**EXERCISE GOAL**
Provide the number of lines below containing the word "limb", without any other words.

_ _ _ _ _

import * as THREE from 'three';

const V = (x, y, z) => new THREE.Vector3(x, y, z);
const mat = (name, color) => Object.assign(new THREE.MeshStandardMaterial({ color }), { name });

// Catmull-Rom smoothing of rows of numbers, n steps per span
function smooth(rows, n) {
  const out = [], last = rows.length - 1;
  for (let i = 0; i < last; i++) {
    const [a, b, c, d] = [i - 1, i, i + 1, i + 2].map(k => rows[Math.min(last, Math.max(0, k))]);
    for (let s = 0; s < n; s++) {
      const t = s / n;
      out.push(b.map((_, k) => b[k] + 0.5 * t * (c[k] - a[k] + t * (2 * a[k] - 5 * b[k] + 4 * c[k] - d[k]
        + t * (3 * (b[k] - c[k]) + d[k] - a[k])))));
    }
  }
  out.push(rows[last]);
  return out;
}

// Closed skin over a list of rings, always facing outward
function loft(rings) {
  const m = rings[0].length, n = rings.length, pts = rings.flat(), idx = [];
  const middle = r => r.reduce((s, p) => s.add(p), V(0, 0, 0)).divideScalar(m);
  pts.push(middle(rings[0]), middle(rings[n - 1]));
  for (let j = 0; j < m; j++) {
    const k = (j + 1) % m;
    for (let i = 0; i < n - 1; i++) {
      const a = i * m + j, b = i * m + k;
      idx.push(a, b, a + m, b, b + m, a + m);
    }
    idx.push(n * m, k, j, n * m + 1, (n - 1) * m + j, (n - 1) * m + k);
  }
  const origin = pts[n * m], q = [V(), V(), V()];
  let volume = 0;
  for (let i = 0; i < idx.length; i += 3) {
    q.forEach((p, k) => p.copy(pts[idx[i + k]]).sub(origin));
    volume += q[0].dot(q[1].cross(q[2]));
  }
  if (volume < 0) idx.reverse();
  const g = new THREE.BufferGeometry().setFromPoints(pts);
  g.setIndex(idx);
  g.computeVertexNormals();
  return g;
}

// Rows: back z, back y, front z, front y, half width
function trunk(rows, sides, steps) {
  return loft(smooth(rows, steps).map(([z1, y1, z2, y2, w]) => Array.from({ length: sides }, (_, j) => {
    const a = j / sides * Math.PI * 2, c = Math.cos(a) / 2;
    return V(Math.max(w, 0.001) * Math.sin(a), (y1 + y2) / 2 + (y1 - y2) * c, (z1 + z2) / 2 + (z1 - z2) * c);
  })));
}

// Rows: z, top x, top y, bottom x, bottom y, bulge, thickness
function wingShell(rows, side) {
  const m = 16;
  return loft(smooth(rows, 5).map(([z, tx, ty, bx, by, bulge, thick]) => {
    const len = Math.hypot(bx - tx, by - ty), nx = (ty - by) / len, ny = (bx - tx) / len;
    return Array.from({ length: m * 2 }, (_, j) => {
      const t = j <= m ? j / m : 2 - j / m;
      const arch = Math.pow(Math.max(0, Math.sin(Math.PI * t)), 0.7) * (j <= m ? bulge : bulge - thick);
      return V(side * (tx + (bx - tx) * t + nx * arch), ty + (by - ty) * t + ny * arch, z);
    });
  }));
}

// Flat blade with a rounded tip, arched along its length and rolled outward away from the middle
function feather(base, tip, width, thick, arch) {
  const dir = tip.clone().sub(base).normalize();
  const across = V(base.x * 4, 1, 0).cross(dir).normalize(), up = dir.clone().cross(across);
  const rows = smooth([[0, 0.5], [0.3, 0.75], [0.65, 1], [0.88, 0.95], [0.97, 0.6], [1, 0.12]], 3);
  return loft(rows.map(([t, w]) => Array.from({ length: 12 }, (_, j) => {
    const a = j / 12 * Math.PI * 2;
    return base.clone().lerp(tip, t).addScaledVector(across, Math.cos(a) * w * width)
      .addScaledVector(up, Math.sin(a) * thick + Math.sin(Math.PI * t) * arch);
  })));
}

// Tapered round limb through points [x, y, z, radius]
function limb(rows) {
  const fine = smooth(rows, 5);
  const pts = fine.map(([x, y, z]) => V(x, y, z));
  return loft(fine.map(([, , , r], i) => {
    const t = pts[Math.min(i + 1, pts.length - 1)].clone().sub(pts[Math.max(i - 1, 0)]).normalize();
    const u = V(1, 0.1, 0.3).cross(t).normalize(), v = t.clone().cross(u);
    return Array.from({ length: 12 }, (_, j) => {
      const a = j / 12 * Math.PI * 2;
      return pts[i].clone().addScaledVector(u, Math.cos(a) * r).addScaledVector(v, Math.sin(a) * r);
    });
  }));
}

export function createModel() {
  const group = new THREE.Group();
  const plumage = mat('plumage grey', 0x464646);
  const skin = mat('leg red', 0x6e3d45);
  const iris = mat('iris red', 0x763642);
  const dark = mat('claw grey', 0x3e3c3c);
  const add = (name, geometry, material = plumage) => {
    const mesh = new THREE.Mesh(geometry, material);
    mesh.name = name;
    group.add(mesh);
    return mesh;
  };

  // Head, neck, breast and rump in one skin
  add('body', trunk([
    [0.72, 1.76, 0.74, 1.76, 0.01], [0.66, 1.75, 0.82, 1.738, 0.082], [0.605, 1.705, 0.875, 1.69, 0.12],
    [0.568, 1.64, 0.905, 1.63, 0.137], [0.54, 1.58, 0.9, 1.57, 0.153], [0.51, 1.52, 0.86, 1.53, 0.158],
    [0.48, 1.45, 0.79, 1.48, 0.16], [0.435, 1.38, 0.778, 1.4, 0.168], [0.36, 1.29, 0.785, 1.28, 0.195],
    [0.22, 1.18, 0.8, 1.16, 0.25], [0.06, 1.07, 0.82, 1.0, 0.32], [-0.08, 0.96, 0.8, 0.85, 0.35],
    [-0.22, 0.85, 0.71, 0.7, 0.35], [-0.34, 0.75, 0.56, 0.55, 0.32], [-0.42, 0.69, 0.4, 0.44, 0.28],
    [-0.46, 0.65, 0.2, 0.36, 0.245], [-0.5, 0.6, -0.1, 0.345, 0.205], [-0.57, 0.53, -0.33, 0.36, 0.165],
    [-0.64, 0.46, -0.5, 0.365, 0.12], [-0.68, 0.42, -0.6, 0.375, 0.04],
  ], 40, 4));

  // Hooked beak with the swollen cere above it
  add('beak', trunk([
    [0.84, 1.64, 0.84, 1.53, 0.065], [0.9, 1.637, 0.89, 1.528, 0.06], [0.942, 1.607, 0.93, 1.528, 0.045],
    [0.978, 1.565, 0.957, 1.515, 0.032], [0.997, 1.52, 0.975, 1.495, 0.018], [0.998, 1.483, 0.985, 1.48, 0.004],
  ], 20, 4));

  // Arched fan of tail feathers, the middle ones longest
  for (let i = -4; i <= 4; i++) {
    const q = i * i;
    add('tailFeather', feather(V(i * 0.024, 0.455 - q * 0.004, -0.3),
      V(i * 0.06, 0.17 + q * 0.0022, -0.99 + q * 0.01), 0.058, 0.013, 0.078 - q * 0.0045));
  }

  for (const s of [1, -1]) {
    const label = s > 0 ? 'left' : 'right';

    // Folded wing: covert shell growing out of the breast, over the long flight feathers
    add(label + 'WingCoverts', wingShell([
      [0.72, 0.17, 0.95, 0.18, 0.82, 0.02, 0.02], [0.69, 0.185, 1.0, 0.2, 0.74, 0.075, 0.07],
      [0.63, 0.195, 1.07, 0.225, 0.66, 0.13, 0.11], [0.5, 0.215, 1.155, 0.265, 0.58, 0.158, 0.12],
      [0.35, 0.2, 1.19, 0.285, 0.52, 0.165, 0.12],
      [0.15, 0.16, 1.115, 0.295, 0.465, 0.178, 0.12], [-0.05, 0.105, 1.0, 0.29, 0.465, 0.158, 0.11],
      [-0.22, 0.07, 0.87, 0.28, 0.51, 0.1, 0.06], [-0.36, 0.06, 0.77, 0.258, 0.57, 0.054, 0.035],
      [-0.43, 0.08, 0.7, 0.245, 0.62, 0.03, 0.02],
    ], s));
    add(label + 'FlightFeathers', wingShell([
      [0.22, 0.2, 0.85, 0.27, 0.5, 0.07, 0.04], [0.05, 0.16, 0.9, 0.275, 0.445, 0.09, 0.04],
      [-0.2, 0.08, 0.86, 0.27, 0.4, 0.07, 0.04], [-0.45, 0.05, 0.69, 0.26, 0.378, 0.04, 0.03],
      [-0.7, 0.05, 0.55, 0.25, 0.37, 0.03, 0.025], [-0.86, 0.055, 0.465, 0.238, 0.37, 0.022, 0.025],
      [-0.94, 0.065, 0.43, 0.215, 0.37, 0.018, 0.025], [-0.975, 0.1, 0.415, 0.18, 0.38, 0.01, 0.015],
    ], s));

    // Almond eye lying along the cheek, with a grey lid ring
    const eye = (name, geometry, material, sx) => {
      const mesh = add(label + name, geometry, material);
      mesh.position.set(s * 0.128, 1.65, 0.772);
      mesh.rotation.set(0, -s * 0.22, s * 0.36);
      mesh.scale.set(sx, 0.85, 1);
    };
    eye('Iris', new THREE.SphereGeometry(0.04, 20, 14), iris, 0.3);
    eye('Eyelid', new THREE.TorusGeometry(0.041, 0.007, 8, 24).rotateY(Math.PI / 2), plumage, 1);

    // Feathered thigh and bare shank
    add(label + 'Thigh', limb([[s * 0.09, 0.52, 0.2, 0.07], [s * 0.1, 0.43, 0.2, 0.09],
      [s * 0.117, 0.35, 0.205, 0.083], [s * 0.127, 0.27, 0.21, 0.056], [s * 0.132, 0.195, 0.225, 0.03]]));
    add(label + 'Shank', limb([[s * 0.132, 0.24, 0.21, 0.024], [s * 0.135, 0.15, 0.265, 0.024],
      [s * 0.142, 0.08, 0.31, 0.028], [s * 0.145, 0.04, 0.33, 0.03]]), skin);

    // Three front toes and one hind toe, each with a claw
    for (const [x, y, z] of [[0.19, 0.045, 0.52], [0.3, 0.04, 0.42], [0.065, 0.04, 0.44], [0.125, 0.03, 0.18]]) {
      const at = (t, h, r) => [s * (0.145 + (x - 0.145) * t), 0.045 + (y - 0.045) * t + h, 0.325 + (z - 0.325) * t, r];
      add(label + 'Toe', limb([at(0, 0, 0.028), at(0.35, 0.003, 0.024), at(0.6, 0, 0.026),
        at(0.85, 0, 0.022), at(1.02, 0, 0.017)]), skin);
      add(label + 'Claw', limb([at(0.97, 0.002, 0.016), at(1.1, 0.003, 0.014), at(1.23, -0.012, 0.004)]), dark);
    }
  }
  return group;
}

_ _ _ _ _

**ANSWER SECTION**
6